A few years back, rapper Snoop Dogg made headlines after declaring himself a manicure enthusiast, but these days, it’s not so rare to see men striving to take better care of their bodies -- including their hands. If you’d like a professional manicure, don’t be shy! Your local nail tech is happy to have you. And should you choose to tip, 15% is a great place to start. 

A Man’s Guide to Great Looking Skin
by Emily Alford

It seems like women start getting skincare lessons from birth, and by the time they reach their late teens, most seem to have their skincare routines pretty much mapped out.

Unfortunately, a lot of guys don’t get much more education than a bottle of shaving cream and a bar of soap, and if they’ve got skin concerns beyond that, they’re expected to just suck it up. But it’s perfectly normal to want skin to look healthy and clear, so if you’ve been wondering what’s in all those tubes and bottles that women use to get great-looking skin, here’s a guide for skincare newcomers.

Know your skin type
Not all skin is created equal, and identifying your skin type will help you choose products. Sensitive skin stings or burns after applying some skincare products and easily breaks into a rash. Dry skin is flaky, feels tight, or appears rough. Oily skin generally has larger pores and gets shiny as the day wears on, usually on the nose, chin, and forehead. Combination skin can mean having any (or even all of these problems), and normal skin is clear and matte with small pores. 

Pick products accordingly
Make sure you’re picking products for your skin type. For instance, many of those "manly” face products with names like "Cool Alpine Breeze,” are chock full of artificial fragrances that can do a number on sensitive skin. You’re better off choosing unscented, gentle face products, like those made by CeraVe that are formulated to fit your skin type. 

Wash your face on a set schedule 
It doesn’t really matter if you wash your face in the morning or at night, as long as you wash it once a day and again following heavy outdoor activity or exercise. After you wash, rub in a small amount of a lightweight moisturizer and add more if skin feels dry throughout the day. 

Make sure your shave suits your skin
There’s such a thing as too close when it comes to shaving. If you find that your skin is often red and irritated long after you put your razor away, it could be an indication that your multi-blade razor is irritating (and even damaging) your skin. Switch to a new, sharp single or double-blade razor and don’t pull skin taut when you’re shaving. 

Don’t forget to cover up
Sun damage causes dark spots and wrinkles, which can make skin look dull and unhealthy, and skin cancer affects millions of Americans every year. To look youthful and keep skin healthy, wear at least a SPF 30 every day, all year round. Many moisturizers readily available at the drug store include sunscreen, which might make it easier to remember. 

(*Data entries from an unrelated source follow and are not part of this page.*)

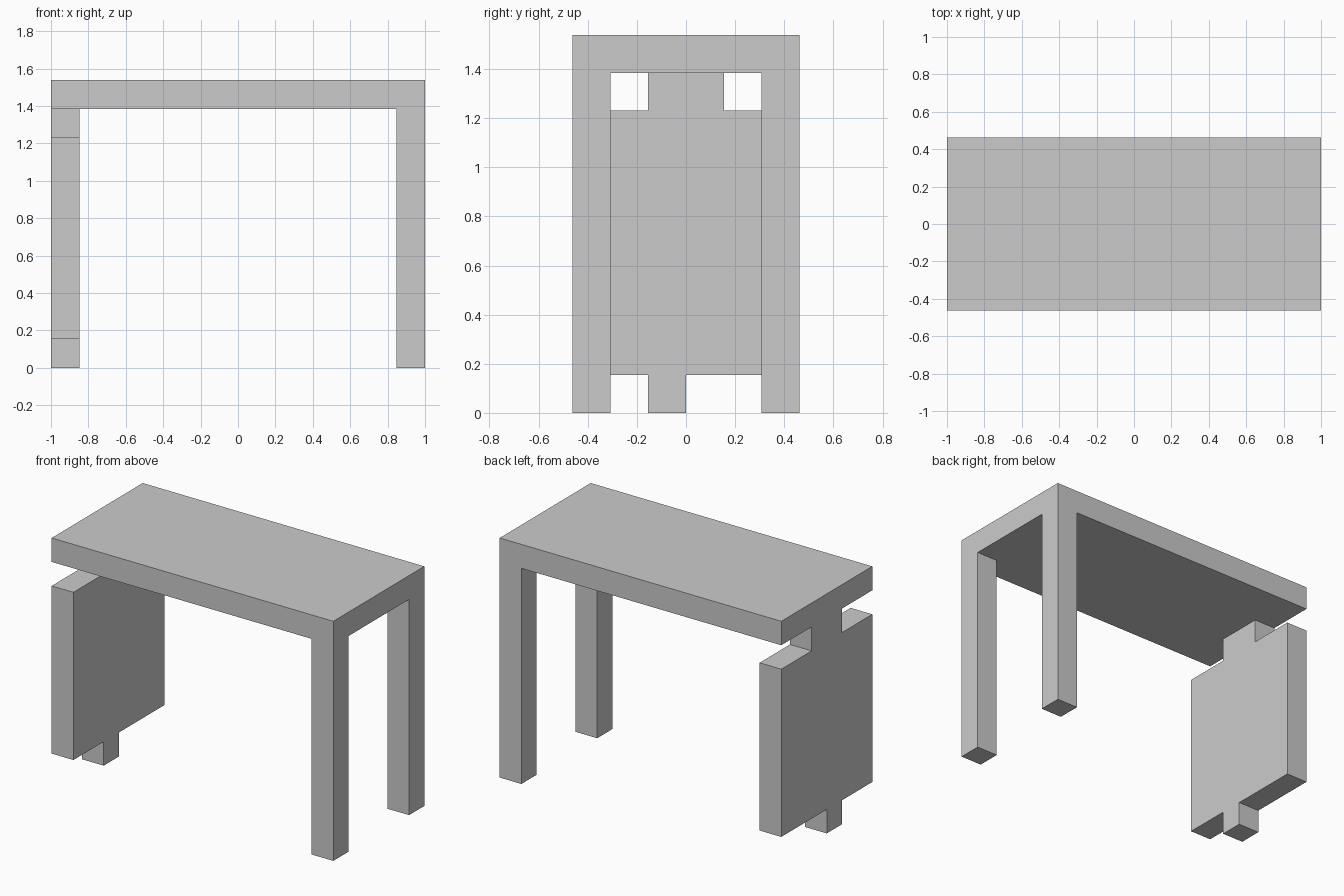
import bpy
import bmesh

if "Cube" in bpy.data.objects:
    bpy.data.objects.remove(bpy.data.objects["Cube"])

U = 2 / 13            # module: every part snaps to this step
HX, HY = 1.0, 3 * U   # half length and half depth
TOP, UNDER = 10 * U, 9 * U


def extrude_profile(name, outline, x0, x1):
    """Extrude a closed (y, z) outline along x from x0 to x1."""
    bm = bmesh.new()
    face = bm.faces.new([bm.verts.new((x0, y, z)) for y, z in outline])
    moved = bmesh.ops.extrude_face_region(bm, geom=[face])["geom"]
    verts = [g for g in moved if isinstance(g, bmesh.types.BMVert)]
    bmesh.ops.translate(bm, verts=verts, vec=(x1 - x0, 0, 0))
    bmesh.ops.recalc_face_normals(bm, faces=bm.faces)
    mesh = bpy.data.meshes.new(name)
    bm.to_mesh(mesh)
    bm.free()
    obj = bpy.data.objects.new(name, mesh)
    bpy.context.collection.objects.link(obj)
    return obj


def box(name, x0, x1, y0, y1, z0, z1):
    return extrude_profile(name, [(y0, z0), (y1, z0), (y1, z1), (y0, z1)], x0, x1)


# Tabletop slab
box("tabletop", -HX, HX, -HY, HY, UNDER, TOP)

# Two square legs at the right end
box("front_leg", HX - U, HX, -HY, -HY + U, 0, UNDER)
box("back_leg", HX - U, HX, HY - U, HY, 0, UNDER)

# Left end panel: off-centre foot below, centred neck above
panel = [(-3, 1), (-1, 1), (-1, 0), (0, 0), (0, 1), (3, 1),
         (3, 8), (1, 8), (1, 9), (-1, 9), (-1, 8), (-3, 8)]
extrude_profile("end_panel", [(y * U, z * U) for y, z in panel], -HX, -HX + U)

Skin is the largest organ in the body. Taking care of your skin is really no different than anything else you do to keep yourself healthy, from drinking plenty of water to hitting the gym a couple of times a week. Adding a few minutes to your daily routine for healthy skin will help you feel and look your best. 
Posted by: Thrive Magazine | Submit comment | Tell a friend

Categories: Health

Share and enjoy: Del.icio.us   Google Bookmarks   Reddit   Technorati   Windows Live Bookmark


© Copyright 2020, Thrive Magazine. All rights reserved.